Adam Shatz has a first-rate review essay—as one would expect from him—in the latest issue of the London Review of Books, on two books on Anders Behring Breivik: A Norwegian Tragedy: Anders Behring Breivik and the Massacre on Utøya, by Aage Borchgrevink—a well-known Norwegian writer and literary critic; his book was first published in Norwegian in 2012—, and Anders Breivik and the Rise of Islamophobia, by Oslo-based social anthropologist Sindre Bangstad.
Borchgrevink’s book, which Adam says is “superb,” recounts the troubled parcours of Anders Breivik and the massacre he committed on July 22, 2011 (which I had a post on at the time, ironically speculating on the possible Tea Party GOP reaction to the bloodbath). Breivik, as it happens, had friends in Oslo’s Muslim immigrant community—the largest component of which is Pakistani—as an adolescent but gradually developed a virulent hatred of them, which Borchgrevink examines in detail. Before his trial Breivik was described as a paranoid schizophrenic but he rejected the notion and psychiatric examinations found no sign of it. He did hail from a dysfunctional family, however, and steeped himself in, as Adam puts it, the “virtual netherworld of ‘Eurabia’ literature,” which, intellectually speaking, set him on his murderous path.

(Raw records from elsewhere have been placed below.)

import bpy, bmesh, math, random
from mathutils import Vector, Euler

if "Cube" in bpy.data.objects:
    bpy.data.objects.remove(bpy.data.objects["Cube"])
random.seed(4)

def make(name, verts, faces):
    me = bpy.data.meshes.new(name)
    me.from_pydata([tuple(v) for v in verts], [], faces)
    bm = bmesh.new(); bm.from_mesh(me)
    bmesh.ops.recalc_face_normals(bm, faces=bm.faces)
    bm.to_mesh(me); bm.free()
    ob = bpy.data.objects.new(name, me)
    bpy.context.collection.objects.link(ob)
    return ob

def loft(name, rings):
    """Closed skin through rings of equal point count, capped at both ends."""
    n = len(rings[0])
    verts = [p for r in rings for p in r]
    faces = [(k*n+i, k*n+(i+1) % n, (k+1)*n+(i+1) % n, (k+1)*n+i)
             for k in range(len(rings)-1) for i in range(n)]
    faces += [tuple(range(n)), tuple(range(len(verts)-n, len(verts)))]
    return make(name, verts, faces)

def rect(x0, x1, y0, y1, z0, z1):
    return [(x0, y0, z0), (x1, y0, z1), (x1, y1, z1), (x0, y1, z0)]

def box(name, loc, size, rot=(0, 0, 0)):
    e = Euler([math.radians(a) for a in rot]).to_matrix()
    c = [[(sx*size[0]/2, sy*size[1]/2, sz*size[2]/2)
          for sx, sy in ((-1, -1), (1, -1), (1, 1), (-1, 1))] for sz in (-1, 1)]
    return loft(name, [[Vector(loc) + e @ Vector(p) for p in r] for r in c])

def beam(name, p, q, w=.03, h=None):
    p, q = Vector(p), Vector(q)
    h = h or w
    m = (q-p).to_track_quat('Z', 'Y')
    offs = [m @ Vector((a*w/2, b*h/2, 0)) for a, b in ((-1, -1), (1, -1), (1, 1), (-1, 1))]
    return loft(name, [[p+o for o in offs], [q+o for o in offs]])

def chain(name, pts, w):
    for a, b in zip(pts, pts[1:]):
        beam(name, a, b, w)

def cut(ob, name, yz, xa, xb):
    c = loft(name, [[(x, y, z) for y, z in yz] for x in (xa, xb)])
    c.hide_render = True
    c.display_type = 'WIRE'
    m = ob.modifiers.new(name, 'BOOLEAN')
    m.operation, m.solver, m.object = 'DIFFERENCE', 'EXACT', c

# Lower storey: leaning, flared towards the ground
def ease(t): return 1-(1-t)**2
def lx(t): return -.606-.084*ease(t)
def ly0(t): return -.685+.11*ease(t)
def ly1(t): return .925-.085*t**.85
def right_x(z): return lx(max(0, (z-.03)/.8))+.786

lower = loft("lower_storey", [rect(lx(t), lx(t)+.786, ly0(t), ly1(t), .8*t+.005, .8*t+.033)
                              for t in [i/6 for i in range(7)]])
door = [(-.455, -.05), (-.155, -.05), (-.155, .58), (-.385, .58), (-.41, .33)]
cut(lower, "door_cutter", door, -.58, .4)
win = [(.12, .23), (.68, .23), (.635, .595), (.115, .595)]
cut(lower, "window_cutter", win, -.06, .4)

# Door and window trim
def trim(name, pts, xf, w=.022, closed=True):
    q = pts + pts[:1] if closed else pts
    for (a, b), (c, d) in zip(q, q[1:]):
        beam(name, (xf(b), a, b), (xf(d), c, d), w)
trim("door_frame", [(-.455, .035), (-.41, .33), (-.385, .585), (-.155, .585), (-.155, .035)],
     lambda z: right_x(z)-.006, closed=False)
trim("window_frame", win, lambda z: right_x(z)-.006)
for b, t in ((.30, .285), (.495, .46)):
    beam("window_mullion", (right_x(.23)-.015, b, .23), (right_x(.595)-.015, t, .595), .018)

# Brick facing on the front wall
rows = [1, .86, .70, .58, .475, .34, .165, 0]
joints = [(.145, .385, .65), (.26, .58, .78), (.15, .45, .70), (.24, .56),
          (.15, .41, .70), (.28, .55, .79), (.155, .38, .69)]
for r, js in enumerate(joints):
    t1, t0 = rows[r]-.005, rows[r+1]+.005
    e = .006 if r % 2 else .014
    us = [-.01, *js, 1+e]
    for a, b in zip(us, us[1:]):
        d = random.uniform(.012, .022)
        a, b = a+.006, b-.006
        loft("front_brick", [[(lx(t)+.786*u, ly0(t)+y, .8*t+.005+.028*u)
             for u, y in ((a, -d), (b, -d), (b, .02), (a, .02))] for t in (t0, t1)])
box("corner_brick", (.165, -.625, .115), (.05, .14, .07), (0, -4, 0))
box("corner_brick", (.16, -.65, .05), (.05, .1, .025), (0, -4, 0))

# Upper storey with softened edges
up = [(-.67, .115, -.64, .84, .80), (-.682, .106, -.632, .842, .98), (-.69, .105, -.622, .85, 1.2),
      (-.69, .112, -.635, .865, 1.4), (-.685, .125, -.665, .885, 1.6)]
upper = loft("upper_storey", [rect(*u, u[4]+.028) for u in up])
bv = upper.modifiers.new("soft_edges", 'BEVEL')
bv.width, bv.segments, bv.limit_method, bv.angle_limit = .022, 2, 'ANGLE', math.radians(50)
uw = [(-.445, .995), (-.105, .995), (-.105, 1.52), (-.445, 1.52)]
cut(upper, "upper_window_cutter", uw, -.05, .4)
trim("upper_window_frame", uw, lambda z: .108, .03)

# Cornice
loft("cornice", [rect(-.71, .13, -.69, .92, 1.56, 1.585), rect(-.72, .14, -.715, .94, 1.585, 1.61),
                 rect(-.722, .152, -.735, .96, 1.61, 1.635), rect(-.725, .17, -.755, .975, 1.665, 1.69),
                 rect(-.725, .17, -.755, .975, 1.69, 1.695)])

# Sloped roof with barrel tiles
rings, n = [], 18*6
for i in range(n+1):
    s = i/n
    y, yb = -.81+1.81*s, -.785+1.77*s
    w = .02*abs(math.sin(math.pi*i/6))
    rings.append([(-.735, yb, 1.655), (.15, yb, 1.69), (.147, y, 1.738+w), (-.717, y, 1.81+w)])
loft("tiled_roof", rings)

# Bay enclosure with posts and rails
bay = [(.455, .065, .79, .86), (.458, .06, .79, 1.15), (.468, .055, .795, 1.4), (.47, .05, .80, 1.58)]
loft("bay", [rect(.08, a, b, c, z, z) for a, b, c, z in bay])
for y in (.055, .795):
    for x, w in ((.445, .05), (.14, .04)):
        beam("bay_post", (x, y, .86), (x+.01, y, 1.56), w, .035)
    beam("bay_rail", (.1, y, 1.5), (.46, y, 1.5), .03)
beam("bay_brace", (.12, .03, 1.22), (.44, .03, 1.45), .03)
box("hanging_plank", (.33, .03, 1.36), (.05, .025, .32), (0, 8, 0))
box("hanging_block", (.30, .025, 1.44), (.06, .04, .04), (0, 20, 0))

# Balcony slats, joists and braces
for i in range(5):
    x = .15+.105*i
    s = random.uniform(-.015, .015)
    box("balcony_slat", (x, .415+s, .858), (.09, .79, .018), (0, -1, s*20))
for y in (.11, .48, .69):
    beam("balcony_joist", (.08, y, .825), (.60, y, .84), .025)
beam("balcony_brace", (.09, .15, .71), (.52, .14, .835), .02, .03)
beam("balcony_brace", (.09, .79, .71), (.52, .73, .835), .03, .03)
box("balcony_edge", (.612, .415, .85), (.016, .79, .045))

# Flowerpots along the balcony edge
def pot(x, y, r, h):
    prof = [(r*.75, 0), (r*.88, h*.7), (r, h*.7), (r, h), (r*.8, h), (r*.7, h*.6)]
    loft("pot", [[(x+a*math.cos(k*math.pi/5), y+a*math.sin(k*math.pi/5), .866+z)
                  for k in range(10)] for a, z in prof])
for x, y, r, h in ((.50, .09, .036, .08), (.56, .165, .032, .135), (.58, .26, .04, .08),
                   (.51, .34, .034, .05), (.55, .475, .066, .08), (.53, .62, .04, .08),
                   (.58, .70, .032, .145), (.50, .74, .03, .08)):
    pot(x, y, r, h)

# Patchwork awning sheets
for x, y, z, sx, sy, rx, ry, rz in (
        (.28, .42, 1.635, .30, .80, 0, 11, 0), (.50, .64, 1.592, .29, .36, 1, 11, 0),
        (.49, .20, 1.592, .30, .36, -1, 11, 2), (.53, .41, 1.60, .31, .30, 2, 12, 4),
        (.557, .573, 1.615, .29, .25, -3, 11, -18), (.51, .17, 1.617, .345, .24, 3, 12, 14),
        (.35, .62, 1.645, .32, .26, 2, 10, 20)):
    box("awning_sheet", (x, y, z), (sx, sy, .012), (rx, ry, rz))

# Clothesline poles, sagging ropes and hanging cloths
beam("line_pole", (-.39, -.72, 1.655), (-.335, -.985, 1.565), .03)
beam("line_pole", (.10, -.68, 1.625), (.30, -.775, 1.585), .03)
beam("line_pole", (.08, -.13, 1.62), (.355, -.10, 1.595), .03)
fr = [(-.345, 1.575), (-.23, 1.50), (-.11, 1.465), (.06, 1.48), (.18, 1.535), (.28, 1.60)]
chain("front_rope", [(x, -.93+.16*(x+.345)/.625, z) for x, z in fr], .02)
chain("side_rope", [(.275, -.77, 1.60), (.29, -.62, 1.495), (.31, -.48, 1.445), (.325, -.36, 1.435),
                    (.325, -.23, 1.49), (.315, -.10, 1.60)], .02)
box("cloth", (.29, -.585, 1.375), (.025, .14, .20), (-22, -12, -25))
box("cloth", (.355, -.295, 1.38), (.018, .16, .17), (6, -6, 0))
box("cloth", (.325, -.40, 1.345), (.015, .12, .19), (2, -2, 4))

I’ve looked at the “Eurabia” literature, which posits that Muslims/Arabs are taking over Europe—demographically and as part of a plot hatched by France and the EU—and that Islam will, at some point in the course of this century, become the majority religion on the continent and impose “dhimmi” status on non-Muslims. It’s conspiratorial junk. Preposterous trash. Bon pour la poubelle. The author most associated with this wacky idea is the British/Egyptian Jew Gisèle Littman (better known by her nom de plume Bat Ye’or), to which one may add the nutters and cranks Pamela Geller, Robert Spencer, right-wing Danish intellectual Lars Hedegaard, gay American Oslo denizen Bruce Bawer, and Canadian polemicist Mark Steyn, entre autres. None of these illuminés, it may be said, possess the credentials—scholarly or otherwise—to be writing articles and books on the subject. But write on it they do, and their screeds have an audience in Norway, as Sindre Bangstad details in his book on Breivik and Islamophobia. Now I happen not to like the “Islamophobia” neologism, which lacks a precise definition and tends to conflate criticism of Islam as a religion—which, in a liberal, secular democracy, is an entirely legitimate exercise of free speech—, denunciation of radical Islamism—also entirely legitimate (and which large numbers of Muslims engage in themselves)—, and the stigmatizing of Muslims as individuals, whether or not they practice the religion—which is bigotry pure and simple. But whatever label one wants to attach to it, fear and loathing of Islam and Muslims pervades a portion of the Norwegian public, as it does elsewhere in Europe and North America. So while Anders Breivik was an outlier in his act of terrorism, he was not one in his beliefs.
One is reminded in reading Adam’s essay that Breivik received the maximum sentence in Norway for his crime—of murdering 77 people—, which is 21 years imprisonment. Now this sentence can be extended indefinitely—and presumably it will be—but still, it’s crazy that in Norway cold-blooded murderers—not to mention mass murdering terrorists—can theoretically be released from prison while in the prime of their adult lives.